Once the Australian Constitution had been accepted by voters in the Australian colonies and enacted as law by British Parliament, the process of putting the new system of federal government into practice began.
The Australian colonies were now States of the Commonwealth of Australia, and the office of Governor-General represented the reigning monarch of Britain as Head of the Commonwealth. The first Governor-General of Australia, Lord Hopetoun, proclaimed the Commonwealth of Australia at a special ceremony in Centennial Park, Sydney, 1 January 1901.
It was also the Governor-General's task to commission an interim or caretaker ministry until the Australian people were able to elect their representatives to the newly created Commonwealth Parliament. These interim ministers, with Edmund Barton as Prime Minister, were sworn in as part of the inaugural ceremony at Centennial Park. Over the next months they organised the first federal election and made arrangements for the opening of the first Commonwealth Parliament.
On Friday 29 March and Saturday 30 (in Queensland and South Australia) voters took part in the first election of representatives to the Parliament of the Commonwealth of Australia. Because there was as yet no federal electoral law, the election took place in accordance with the voting legislation in each of the States. This accounted for voting taking place on two different days as well as many differences in voting methods and rights. The Review of Reviews commented:
Perhaps there never was a more distracted election. The issue in each State was different … again, each State followed its own electoral method, and the result was the strangest patchwork of suffrages and of systems… (20 April, 1901, p367).
One of the factors contributing to the confusion was that each State voted as one electorate for the Senate. As well as offering a very long list of candidates, Senate ballot papers required voters to cross out the names of the ones they did not want. The Review of Reviews reported that this led to as many as 31 000 informal votes.

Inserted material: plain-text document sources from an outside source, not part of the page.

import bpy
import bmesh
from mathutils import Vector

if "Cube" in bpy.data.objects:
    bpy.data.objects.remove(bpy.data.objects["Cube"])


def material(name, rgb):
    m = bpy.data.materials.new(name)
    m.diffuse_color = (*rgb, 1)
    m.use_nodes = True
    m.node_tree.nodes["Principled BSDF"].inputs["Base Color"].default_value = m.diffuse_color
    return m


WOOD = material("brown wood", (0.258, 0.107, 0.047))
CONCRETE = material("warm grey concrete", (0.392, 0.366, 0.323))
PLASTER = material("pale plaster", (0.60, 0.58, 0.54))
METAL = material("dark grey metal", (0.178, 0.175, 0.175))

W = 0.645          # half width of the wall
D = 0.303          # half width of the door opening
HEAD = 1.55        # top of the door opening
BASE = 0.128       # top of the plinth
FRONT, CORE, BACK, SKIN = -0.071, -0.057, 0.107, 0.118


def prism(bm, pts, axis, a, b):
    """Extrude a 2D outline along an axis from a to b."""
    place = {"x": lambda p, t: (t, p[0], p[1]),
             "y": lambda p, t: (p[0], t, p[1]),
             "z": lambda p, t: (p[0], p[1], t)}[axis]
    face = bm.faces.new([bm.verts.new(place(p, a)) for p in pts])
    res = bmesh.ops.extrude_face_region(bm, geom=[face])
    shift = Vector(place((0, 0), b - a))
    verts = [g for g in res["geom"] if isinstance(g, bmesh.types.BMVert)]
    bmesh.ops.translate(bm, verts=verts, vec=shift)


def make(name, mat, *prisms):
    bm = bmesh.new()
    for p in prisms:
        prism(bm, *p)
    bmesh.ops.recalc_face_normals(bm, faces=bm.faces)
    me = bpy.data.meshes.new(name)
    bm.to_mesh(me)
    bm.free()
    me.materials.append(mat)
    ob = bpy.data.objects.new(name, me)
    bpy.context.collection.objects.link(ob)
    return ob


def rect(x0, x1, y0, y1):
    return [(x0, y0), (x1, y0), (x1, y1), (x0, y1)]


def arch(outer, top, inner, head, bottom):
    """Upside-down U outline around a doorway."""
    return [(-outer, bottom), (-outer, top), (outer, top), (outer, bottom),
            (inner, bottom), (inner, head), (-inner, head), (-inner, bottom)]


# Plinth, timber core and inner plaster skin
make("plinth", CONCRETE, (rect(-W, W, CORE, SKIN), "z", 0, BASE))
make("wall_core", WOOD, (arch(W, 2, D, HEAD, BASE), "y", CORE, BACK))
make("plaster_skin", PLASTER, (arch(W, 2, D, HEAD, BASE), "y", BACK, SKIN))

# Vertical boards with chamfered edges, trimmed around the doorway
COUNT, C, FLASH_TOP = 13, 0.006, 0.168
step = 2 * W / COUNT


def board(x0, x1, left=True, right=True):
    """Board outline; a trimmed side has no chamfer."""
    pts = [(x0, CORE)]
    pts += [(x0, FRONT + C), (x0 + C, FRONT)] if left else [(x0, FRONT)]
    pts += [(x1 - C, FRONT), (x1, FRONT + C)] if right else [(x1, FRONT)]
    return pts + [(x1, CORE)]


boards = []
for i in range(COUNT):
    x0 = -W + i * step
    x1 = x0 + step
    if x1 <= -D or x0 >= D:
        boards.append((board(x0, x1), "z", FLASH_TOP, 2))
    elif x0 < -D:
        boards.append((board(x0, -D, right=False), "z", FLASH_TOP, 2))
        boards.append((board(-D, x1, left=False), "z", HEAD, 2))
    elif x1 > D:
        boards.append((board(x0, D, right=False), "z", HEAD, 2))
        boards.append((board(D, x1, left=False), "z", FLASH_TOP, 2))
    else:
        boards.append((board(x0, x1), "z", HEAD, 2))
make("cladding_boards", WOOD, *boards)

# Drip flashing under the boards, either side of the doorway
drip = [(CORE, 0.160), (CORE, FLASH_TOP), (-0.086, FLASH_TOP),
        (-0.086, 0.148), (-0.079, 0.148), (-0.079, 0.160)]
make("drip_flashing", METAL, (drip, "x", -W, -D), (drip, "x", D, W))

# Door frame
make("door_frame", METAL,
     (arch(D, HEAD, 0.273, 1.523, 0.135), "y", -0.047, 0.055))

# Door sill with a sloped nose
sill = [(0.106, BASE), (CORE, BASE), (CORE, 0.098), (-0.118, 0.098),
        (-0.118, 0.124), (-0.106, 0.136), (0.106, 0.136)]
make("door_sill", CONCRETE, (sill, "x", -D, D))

Campaign issues in the first federal election had a strong local flavour but one that united candidates and voters nationally was the interest in restricting the immigration and employment of Asian and Pacific Island people. This was expressed as a desire for a 'white Australia'. Otherwise there were broadly three groups of candidates: those promoting Free Trade (Free Traders) those who wanted tariff barriers to support or protect Australian products (Protectionists) and those speaking for the interests and rights of working people (labour movement).

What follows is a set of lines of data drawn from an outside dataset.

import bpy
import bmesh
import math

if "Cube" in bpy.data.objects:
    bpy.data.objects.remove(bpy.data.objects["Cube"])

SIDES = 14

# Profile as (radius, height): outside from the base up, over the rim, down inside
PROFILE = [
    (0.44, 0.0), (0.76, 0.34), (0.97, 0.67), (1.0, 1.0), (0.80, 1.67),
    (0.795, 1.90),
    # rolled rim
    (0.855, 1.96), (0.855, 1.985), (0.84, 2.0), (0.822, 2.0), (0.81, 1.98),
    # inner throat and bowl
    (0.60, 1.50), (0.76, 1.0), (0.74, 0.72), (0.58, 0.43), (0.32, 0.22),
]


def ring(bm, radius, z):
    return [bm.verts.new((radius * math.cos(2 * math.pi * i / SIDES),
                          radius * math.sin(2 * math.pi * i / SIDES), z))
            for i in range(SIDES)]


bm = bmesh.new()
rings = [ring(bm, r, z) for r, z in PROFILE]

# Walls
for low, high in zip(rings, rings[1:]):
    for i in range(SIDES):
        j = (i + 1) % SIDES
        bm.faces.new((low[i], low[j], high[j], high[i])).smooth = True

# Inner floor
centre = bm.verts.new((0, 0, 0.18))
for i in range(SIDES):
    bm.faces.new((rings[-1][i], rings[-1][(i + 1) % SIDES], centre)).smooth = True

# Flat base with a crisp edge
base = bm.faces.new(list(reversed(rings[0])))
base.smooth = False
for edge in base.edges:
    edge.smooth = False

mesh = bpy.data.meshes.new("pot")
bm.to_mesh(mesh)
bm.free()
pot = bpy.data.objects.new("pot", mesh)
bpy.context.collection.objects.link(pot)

|Edmund Barton||Prime Minister||New South Wales||Protectionist|
|Alfred Deakin||Attorney General||Victoria||Protectionist|
|James Drake||Postmaster General||Queensland||Protectionist|
|John Forrest||Defence||Western Australia||Protectionist|
|Philip Fysh||Without Portfolio||Tasmania||Free Trader|
|Charles Kingston||Trade and Customs||South Australia||Protectionist|
|William Lyne||Home Affairs||New South Wales||Protectionist|
|Richard O'Connor||Vice-Pres. Exec.||New South Wales||Protectionist|
The Duke of Cornwall and York (later King George V) opened the first Commonwealth Parliament in Melbourne on 9 May, 1901. Thousands of people watched the royal procession as it made its way through the streets of the city to the Exhibition Building where the ceremony was witnessed by 12 000 invited guests.
Immediately after the opening the new members of the Parliament made their way to Victoria's Parliament House in Spring Street. The Senate met to elect a president and the House of Representatives to elect a speaker. Detailed parliamentary business was left until 21 May.
The Commonwealth Parliament continued to meet in Melbourne until 9 May, 1927 when its own Parliament House was opened in Canberra. Until this time the Victorian Parliament met in the Exhibition Building.
A week of celebrations and festivities in Melbourne accompanied the opening of Parliament.
As with the inaugural celebrations in Sydney, Federation arches were built in the streets of the city, and buildings were illuminated at night. There were firework displays, sporting events, dinners and conversaziones (evenings of programmed entertainment). School children displayed their skills in drill and maypole dancing. After Melbourne, the Duke and Duchess visited the capitals of the other States where similar celebrations took place.
1Some Ministers changed their portfolios during the term of the first Parliament